Narrator: This is Science Today. Histamine is an inflammatory compound produced during allergies. Previously, it was thought that in the lungs, histamine was produced by mast cells, which are classically associated with allergies. But in a surprise finding, researchers discovered that white blood cells in the lung can produce histamine in significant amounts. Study leader George Caughey, a professor of medicine at the University of California, San Francisco, says white blood cells are a major component of pus.

Caughey: I'd like to understand that there may be a major connection between infections and the triggering of allergic effects. And that histamine released from white blood cells recruited by infectious organisms, in the process of trying to deal with the infection, may worsen allergy.

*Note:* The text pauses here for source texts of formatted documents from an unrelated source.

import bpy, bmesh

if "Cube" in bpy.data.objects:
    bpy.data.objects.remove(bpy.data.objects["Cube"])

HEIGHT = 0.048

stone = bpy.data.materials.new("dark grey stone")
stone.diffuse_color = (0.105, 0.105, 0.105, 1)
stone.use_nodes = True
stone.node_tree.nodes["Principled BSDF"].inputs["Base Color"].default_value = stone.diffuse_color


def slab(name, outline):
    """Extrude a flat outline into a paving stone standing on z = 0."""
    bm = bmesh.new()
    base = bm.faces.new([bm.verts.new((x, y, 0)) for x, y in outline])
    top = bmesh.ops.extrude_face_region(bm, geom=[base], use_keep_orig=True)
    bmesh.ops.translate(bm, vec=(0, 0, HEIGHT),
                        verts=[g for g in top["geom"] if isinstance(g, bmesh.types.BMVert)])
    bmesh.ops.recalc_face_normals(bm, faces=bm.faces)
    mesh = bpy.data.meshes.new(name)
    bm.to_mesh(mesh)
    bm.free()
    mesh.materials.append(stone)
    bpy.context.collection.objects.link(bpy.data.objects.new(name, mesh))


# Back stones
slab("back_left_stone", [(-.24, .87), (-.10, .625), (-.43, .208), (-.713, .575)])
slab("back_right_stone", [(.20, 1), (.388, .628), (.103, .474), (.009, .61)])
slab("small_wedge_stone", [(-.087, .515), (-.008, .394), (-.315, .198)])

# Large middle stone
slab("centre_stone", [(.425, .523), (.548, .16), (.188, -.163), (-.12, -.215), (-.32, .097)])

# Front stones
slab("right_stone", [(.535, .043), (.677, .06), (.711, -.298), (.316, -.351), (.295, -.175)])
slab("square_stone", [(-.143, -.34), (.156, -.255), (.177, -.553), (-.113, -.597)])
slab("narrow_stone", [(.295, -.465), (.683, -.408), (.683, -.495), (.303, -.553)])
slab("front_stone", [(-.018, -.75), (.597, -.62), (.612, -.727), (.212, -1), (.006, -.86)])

Narrator: Caughey says there's interest in developing more selective antihistamines.

Caughey: There are four different receptors to histamine and the currently available antihistamines only target one or two of them and often non-selectively.

Narrator: For Science Today, I'm Larissa Branin.